UN Set Sights On Exit Strategy For DR Congo Peacekeeping Mission
The UN Security Council agreed Friday to extend the huge peacekeeping operation in the Democratic Republic of Congo until December to allow time for a withdrawal plan to be drawn up.
The council unanimously adopted a French-drafted resolution that asked Secretary-General Antonio Guterres to present a strategic review no later than October on a "phased, progressive and comprehensive exit strategy."
The move to draw down the mission known as MONUSCO followed presidential elections that ended Joseph Kabila's rule and raised prospects for stability in the vast mineral-rich country.
The 16,000-strong MONUSCO mission -- the UN's biggest and costliest with an annual budget of over $1 billion -- has been present in the DR Congo for 20 years, with a particular focus on the conflict-riven east.
The council extended MONUSCO's mandate to December 20 and kept the troop ceiling unchanged, even though Guterres had proposed cuts in a report to the council earlier this month.
Kabila had repeatedly called for the peacekeepers to leave and relations with the UN had soured by the end of his term, but his successor, Felix Tshisekedi, has offered to cooperate with the United Nations.
While Tshisekedi has also called for a withdrawal plan, he has said the peacekeeping force must be "reduced and better armed and prepared" to fight the rebel and militia groups that wreak havoc in many parts of the country.

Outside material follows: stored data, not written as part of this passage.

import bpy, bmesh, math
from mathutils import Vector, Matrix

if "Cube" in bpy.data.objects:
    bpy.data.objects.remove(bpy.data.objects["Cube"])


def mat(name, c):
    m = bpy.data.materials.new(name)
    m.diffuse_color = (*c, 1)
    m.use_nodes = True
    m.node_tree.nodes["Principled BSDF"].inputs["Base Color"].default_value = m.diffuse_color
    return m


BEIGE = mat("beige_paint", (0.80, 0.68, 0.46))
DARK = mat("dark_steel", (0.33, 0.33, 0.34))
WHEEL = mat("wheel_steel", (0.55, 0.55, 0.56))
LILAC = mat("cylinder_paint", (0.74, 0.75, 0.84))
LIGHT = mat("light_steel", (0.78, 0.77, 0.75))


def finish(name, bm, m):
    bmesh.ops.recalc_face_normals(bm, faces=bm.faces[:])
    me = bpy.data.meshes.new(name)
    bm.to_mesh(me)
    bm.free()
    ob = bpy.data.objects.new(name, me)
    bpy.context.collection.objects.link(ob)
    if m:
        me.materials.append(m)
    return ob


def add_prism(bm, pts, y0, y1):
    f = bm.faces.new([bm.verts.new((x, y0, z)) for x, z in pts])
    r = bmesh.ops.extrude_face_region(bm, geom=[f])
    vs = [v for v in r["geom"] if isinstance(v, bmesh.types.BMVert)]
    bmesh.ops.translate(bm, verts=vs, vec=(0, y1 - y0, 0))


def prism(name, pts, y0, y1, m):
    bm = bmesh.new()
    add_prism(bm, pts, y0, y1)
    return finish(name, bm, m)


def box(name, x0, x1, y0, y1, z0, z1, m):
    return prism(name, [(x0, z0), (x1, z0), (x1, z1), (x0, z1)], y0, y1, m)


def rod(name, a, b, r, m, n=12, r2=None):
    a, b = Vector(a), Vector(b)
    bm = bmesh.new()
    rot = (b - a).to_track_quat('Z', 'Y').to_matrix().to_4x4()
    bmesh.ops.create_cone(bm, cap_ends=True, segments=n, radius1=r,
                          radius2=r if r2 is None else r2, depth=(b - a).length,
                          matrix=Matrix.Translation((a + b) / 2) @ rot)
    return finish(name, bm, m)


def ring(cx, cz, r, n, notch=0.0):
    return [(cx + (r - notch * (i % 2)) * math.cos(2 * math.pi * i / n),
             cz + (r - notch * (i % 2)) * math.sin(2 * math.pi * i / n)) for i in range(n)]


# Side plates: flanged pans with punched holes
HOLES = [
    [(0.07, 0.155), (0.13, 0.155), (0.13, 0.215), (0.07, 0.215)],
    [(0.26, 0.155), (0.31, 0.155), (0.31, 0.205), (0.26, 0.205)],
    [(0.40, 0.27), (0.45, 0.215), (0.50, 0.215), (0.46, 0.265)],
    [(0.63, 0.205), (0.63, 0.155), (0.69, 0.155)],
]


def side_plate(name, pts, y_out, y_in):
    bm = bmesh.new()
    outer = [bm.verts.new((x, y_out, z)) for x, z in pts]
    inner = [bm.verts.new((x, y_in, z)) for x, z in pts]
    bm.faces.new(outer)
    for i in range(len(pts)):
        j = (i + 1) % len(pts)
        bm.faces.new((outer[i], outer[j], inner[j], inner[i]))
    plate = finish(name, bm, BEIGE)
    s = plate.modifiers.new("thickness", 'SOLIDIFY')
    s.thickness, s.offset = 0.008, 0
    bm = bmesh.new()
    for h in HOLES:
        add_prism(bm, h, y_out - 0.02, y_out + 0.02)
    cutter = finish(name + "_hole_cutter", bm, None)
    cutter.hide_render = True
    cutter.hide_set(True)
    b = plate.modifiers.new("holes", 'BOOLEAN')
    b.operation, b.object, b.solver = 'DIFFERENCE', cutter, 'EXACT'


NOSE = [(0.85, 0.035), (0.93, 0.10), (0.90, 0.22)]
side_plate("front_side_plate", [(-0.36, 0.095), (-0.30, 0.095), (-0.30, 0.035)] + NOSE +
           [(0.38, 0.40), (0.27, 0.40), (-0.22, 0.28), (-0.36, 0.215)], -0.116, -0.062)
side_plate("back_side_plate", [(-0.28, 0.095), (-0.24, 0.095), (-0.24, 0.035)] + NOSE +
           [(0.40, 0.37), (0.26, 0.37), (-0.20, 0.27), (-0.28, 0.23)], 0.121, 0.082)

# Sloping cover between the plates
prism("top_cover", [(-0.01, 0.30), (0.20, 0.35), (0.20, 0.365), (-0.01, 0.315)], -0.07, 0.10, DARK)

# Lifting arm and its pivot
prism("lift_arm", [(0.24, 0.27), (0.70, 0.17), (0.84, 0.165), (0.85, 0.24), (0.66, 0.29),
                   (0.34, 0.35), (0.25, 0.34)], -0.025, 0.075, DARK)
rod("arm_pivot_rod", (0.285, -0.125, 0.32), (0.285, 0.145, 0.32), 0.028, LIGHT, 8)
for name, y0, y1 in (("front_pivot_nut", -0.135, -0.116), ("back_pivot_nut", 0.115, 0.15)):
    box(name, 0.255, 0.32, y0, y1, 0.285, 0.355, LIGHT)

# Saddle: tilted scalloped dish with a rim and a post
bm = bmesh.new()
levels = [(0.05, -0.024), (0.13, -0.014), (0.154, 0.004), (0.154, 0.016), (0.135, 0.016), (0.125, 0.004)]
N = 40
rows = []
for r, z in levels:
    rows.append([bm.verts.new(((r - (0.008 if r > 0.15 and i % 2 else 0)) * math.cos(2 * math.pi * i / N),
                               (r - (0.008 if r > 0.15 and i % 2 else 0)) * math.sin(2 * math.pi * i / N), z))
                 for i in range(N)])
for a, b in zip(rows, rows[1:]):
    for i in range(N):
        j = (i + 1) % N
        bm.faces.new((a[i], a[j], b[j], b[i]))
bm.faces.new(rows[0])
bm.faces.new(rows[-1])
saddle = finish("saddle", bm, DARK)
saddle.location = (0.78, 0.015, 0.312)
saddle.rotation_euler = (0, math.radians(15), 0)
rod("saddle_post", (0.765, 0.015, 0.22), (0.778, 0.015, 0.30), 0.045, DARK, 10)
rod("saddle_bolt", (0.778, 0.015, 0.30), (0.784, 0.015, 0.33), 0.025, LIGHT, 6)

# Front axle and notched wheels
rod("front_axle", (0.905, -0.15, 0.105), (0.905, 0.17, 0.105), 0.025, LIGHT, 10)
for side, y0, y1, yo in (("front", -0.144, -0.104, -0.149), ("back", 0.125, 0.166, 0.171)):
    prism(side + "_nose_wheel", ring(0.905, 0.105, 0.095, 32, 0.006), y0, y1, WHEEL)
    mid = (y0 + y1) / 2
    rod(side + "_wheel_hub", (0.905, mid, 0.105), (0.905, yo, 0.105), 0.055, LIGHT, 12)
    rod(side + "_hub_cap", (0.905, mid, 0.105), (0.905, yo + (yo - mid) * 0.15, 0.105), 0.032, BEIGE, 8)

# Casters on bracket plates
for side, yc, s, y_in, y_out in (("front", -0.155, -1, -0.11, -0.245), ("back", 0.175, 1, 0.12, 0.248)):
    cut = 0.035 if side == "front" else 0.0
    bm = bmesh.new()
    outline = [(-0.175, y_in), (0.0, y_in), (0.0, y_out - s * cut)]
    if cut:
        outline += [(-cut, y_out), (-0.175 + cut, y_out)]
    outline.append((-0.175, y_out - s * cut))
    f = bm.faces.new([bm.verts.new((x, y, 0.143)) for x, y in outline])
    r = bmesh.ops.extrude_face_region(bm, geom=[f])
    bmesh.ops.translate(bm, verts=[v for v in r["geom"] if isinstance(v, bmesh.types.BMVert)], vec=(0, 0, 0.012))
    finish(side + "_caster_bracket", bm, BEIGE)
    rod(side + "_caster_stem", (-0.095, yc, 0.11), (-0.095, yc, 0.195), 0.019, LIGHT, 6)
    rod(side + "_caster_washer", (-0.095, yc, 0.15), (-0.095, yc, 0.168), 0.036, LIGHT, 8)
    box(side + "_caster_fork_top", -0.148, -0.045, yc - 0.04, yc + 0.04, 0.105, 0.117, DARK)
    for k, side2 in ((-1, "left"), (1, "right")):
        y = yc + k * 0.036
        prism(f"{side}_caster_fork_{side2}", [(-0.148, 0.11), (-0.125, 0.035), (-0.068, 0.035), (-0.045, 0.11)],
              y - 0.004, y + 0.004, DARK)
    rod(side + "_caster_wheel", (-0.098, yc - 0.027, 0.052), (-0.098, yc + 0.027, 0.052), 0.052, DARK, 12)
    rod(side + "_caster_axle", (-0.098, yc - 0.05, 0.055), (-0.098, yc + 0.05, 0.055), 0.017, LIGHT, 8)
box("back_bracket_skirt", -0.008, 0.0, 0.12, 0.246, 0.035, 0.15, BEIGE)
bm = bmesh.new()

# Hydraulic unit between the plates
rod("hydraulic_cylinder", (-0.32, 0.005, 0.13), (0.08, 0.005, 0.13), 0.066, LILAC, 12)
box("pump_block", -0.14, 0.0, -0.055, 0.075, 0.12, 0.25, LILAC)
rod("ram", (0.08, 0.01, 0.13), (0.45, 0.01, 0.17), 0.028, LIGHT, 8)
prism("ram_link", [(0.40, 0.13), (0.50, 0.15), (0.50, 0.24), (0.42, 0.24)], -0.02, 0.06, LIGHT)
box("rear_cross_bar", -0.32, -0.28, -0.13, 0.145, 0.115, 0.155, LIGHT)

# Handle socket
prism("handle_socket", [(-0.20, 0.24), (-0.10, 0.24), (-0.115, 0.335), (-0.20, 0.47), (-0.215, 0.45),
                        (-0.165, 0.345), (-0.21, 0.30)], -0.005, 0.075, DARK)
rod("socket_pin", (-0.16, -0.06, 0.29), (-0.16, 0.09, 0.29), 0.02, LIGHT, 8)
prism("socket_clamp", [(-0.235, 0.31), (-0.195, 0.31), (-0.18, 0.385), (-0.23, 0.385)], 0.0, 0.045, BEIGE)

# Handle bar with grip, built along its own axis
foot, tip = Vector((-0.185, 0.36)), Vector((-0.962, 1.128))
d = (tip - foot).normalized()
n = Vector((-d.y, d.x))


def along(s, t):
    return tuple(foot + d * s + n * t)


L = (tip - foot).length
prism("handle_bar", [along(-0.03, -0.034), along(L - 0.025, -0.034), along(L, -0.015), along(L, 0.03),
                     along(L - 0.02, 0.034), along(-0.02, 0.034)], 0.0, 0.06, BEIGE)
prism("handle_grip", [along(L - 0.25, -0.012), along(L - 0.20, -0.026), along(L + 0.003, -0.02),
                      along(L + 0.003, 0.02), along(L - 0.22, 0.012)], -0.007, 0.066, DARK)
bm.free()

Negotiations on an exit strategy come as the United States, the number one financial contributor to UN peacekeeping, is seeking to reduce its share of the UN budget for peace operations.
US national security advisor John Bolton in December said the United States will seek to wind down long-running UN peacekeeping missions that do not bring long-term peace.
The United States in December announced that it would cap its contribution to the peacekeeping budget to 25 percent, down from the current level of 28.5 percent.
In the resolution, the council welcomed the peaceful holding of elections in the DR Congo but said it remained "deeply concerned by the persistent high levels of violence" and human rights violations.
It also expressed "grave concern" at the recent outbreak of Ebola that has killed more than 600 people, and the growing number of Congolese displaced by conflict including 2.1 million in 2018 alone.